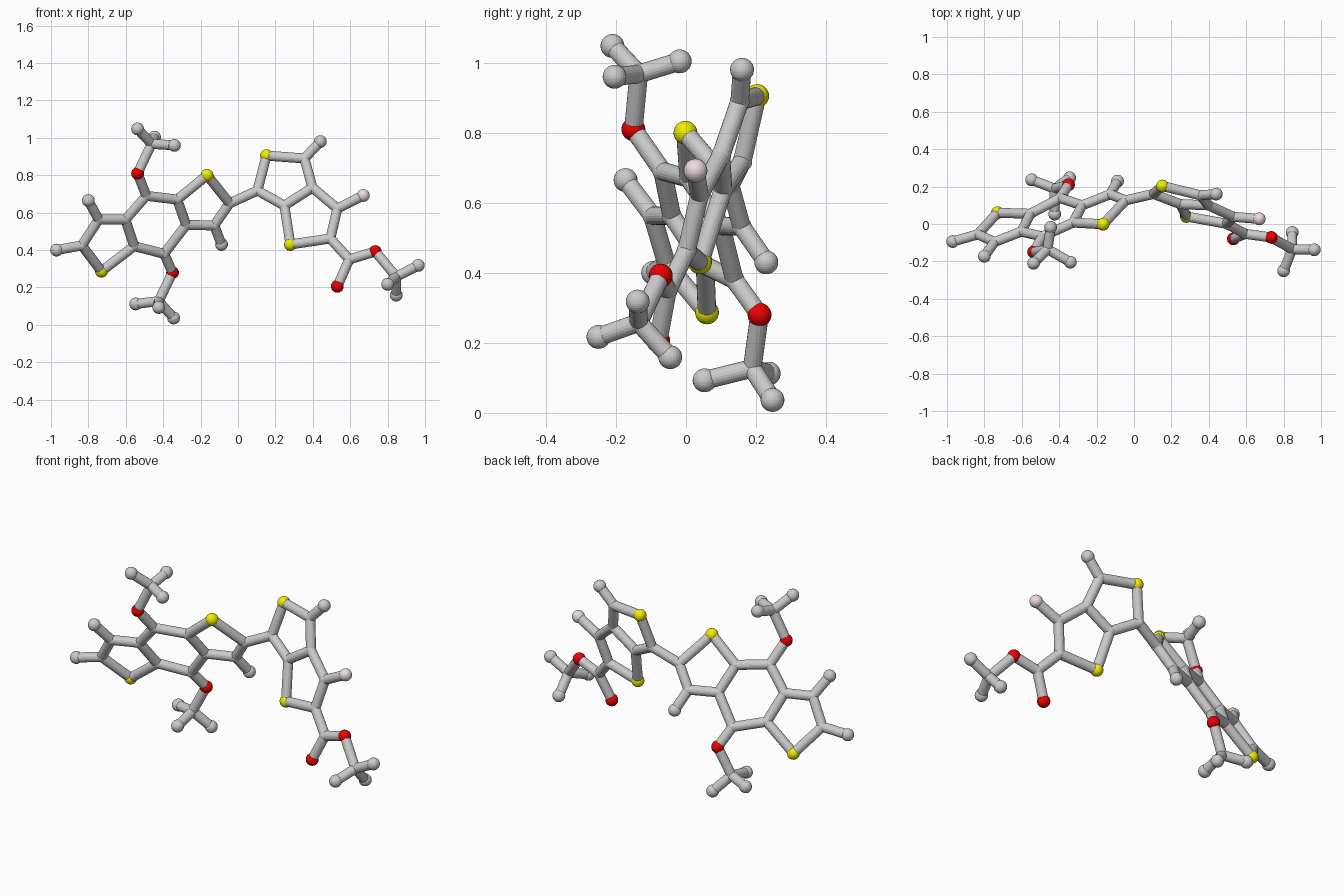
import bpy, bmesh
from mathutils import Vector, Matrix

if "Cube" in bpy.data.objects:
    bpy.data.objects.remove(bpy.data.objects["Cube"])

BALL, JOINT, STICK = 0.034, 0.0285, 0.0265


# Each fused ring system is flat: y follows from x and z
def left(x, z):
    return Vector((x, 0.06 + 0.385 * (x + 0.73) - 0.544 * (z - 0.287), z))


def right(x, z):
    return Vector((x, 0.203 - 0.223 * (x - 0.152) + 0.283 * (z - 0.905), z))


def material(name, rgb):
    m = bpy.data.materials.new(name)
    m.diffuse_color = (*rgb, 1)
    m.use_nodes = True
    m.node_tree.nodes["Principled BSDF"].inputs["Base Color"].default_value = m.diffuse_color
    return m


YELLOW = material("yellow", (0.88, 0.86, 0.0))
RED = material("red", (0.85, 0.0, 0.0))
PINK = material("pink", (0.85, 0.72, 0.74))


def finish(bm, name, mat=None):
    me = bpy.data.meshes.new(name)
    bm.to_mesh(me)
    bm.free()
    if mat:
        me.materials.append(mat)
    bpy.context.collection.objects.link(bpy.data.objects.new(name, me))


def balls(name, points, radius=BALL, mat=None):
    bm = bmesh.new()
    for p in points:
        bmesh.ops.create_uvsphere(bm, u_segments=24, v_segments=16, radius=radius,
                                  matrix=Matrix.Translation(p))
    finish(bm, name, mat)


def sticks(name, pairs):
    bm = bmesh.new()
    for a, b in pairs:
        d = b - a
        rot = d.to_track_quat('Z', 'Y').to_matrix().to_4x4()
        bmesh.ops.create_cone(bm, cap_ends=True, segments=20, radius1=STICK,
                              radius2=STICK, depth=d.length,
                              matrix=Matrix.Translation((a + b) / 2) @ rot)
    finish(bm, name)


atoms = {}
# Left triple ring with its side atoms
for k, x, z in [("a2", -.835, .425), ("s1", -.73, .287), ("a5", -.745, .563),
                ("a6", -.602, .563), ("a7", -.555, .421), ("a8", -.49, .69),
                ("a9", -.325, .67), ("a10", -.277, .534), ("a11", -.395, .38),
                ("a12", -.127, .532), ("a13", -.045, .65), ("s2", -.165, .80),
                ("o1", -.537, .81), ("o2", -.35, .28),
                ("h1", -.97, .40), ("h2", -.80, .665), ("h3", -.088, .43)]:
    atoms[k] = left(x, z)
# Right double ring with its side chain
for k, x, z in [("b1", .104, .718), ("s3", .152, .905), ("b3", .355, .89),
                ("b4", .398, .734), ("b2", .248, .638), ("s4", .28, .43),
                ("b6", .494, .462), ("b5", .531, .622), ("f", .67, .692),
                ("h4", .44, .98), ("e1", .595, .35), ("o3", .531, .206),
                ("o4", .734, .392), ("m3", .846, .258)]:
    atoms[k] = right(x, z)
# Three end groups, off the ring planes
for k, p in {"m1": (-.462, -.135, .968), "m2": (-.424, .189, .127),
             "p1": (-.537, -.21, 1.048), "p2": (-.446, -.018, 1.004),
             "p3": (-.34, -.204, .96), "q1": (-.344, .247, .037),
             "q2": (-.424, .053, .093), "q3": (-.547, .236, .112),
             "r1": (.964, -.138, .318), "r2": (.80, -.25, .217),
             "r3": (.846, -.045, .159)}.items():
    atoms[k] = Vector(p)


def bonds(name, *chains):
    pairs = []
    for c in chains:
        keys = c.split()
        pairs += [(atoms[a], atoms[b]) for a, b in zip(keys, keys[1:])]
    sticks(name, pairs)


def pick(keys):
    return [atoms[k] for k in keys.split()]


bonds("left_ring_sticks", "a2 s1 a7 a6 a5 a2", "a6 a8 a9 a10 a11 a7",
      "a9 s2 a13 a12 a10", "a2 h1", "a5 h2", "a12 h3")
bonds("linker_stick", "a13 b1")
bonds("right_ring_sticks", "b1 s3 b3 b4 b2 b1", "b4 b5 b6 s4 b2", "b5 f", "b3 h4")
bonds("upper_branch_sticks", "a8 o1 m1 p1", "p2 m1 p3")
bonds("lower_branch_sticks", "a11 o2 m2 q1", "q2 m2 q3")
bonds("right_branch_sticks", "b6 e1 o4 m3 r1", "e1 o3", "r2 m3 r3")

balls("joint_balls", pick("a2 a5 a6 a7 a8 a9 a10 a11 a12 a13 b1 b2 b3 b4 b5 b6 e1 m1 m2 m3"), JOINT)
balls("end_balls", pick("h1 h2 h3 h4 p1 p2 p3 q1 q2 q3 r1 r2 r3"))
balls("yellow_balls", pick("s1 s2 s3 s4"), BALL, YELLOW)
balls("red_balls", pick("o1 o2 o3 o4"), BALL, RED)
balls("pink_ball", pick("f"), BALL, PINK)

--- Work to be completed ---
Repeat every record above exactly, except the pictures.

--- Solution ---
import bpy, bmesh
from mathutils import Vector, Matrix

if "Cube" in bpy.data.objects:
    bpy.data.objects.remove(bpy.data.objects["Cube"])

BALL, JOINT, STICK = 0.034, 0.0285, 0.0265


# Each fused ring system is flat: y follows from x and z
def left(x, z):
    return Vector((x, 0.06 + 0.385 * (x + 0.73) - 0.544 * (z - 0.287), z))


def right(x, z):
    return Vector((x, 0.203 - 0.223 * (x - 0.152) + 0.283 * (z - 0.905), z))


def material(name, rgb):
    m = bpy.data.materials.new(name)
    m.diffuse_color = (*rgb, 1)
    m.use_nodes = True
    m.node_tree.nodes["Principled BSDF"].inputs["Base Color"].default_value = m.diffuse_color
    return m


YELLOW = material("yellow", (0.88, 0.86, 0.0))
RED = material("red", (0.85, 0.0, 0.0))
PINK = material("pink", (0.85, 0.72, 0.74))


def finish(bm, name, mat=None):
    me = bpy.data.meshes.new(name)
    bm.to_mesh(me)
    bm.free()
    if mat:
        me.materials.append(mat)
    bpy.context.collection.objects.link(bpy.data.objects.new(name, me))


def balls(name, points, radius=BALL, mat=None):
    bm = bmesh.new()
    for p in points:
        bmesh.ops.create_uvsphere(bm, u_segments=24, v_segments=16, radius=radius,
                                  matrix=Matrix.Translation(p))
    finish(bm, name, mat)


def sticks(name, pairs):
    bm = bmesh.new()
    for a, b in pairs:
        d = b - a
        rot = d.to_track_quat('Z', 'Y').to_matrix().to_4x4()
        bmesh.ops.create_cone(bm, cap_ends=True, segments=20, radius1=STICK,
                              radius2=STICK, depth=d.length,
                              matrix=Matrix.Translation((a + b) / 2) @ rot)
    finish(bm, name)


atoms = {}
# Left triple ring with its side atoms
for k, x, z in [("a2", -.835, .425), ("s1", -.73, .287), ("a5", -.745, .563),
                ("a6", -.602, .563), ("a7", -.555, .421), ("a8", -.49, .69),
                ("a9", -.325, .67), ("a10", -.277, .534), ("a11", -.395, .38),
                ("a12", -.127, .532), ("a13", -.045, .65), ("s2", -.165, .80),
                ("o1", -.537, .81), ("o2", -.35, .28),
                ("h1", -.97, .40), ("h2", -.80, .665), ("h3", -.088, .43)]:
    atoms[k] = left(x, z)
# Right double ring with its side chain
for k, x, z in [("b1", .104, .718), ("s3", .152, .905), ("b3", .355, .89),
                ("b4", .398, .734), ("b2", .248, .638), ("s4", .28, .43),
                ("b6", .494, .462), ("b5", .531, .622), ("f", .67, .692),
                ("h4", .44, .98), ("e1", .595, .35), ("o3", .531, .206),
                ("o4", .734, .392), ("m3", .846, .258)]:
    atoms[k] = right(x, z)
# Three end groups, off the ring planes
for k, p in {"m1": (-.462, -.135, .968), "m2": (-.424, .189, .127),
             "p1": (-.537, -.21, 1.048), "p2": (-.446, -.018, 1.004),
             "p3": (-.34, -.204, .96), "q1": (-.344, .247, .037),
             "q2": (-.424, .053, .093), "q3": (-.547, .236, .112),
             "r1": (.964, -.138, .318), "r2": (.80, -.25, .217),
             "r3": (.846, -.045, .159)}.items():
    atoms[k] = Vector(p)


def bonds(name, *chains):
    pairs = []
    for c in chains:
        keys = c.split()
        pairs += [(atoms[a], atoms[b]) for a, b in zip(keys, keys[1:])]
    sticks(name, pairs)


def pick(keys):
    return [atoms[k] for k in keys.split()]


bonds("left_ring_sticks", "a2 s1 a7 a6 a5 a2", "a6 a8 a9 a10 a11 a7",
      "a9 s2 a13 a12 a10", "a2 h1", "a5 h2", "a12 h3")
bonds("linker_stick", "a13 b1")
bonds("right_ring_sticks", "b1 s3 b3 b4 b2 b1", "b4 b5 b6 s4 b2", "b5 f", "b3 h4")
bonds("upper_branch_sticks", "a8 o1 m1 p1", "p2 m1 p3")
bonds("lower_branch_sticks", "a11 o2 m2 q1", "q2 m2 q3")
bonds("right_branch_sticks", "b6 e1 o4 m3 r1", "e1 o3", "r2 m3 r3")

balls("joint_balls", pick("a2 a5 a6 a7 a8 a9 a10 a11 a12 a13 b1 b2 b3 b4 b5 b6 e1 m1 m2 m3"), JOINT)
balls("end_balls", pick("h1 h2 h3 h4 p1 p2 p3 q1 q2 q3 r1 r2 r3"))
balls("yellow_balls", pick("s1 s2 s3 s4"), BALL, YELLOW)
balls("red_balls", pick("o1 o2 o3 o4"), BALL, RED)
balls("pink_ball", pick("f"), BALL, PINK)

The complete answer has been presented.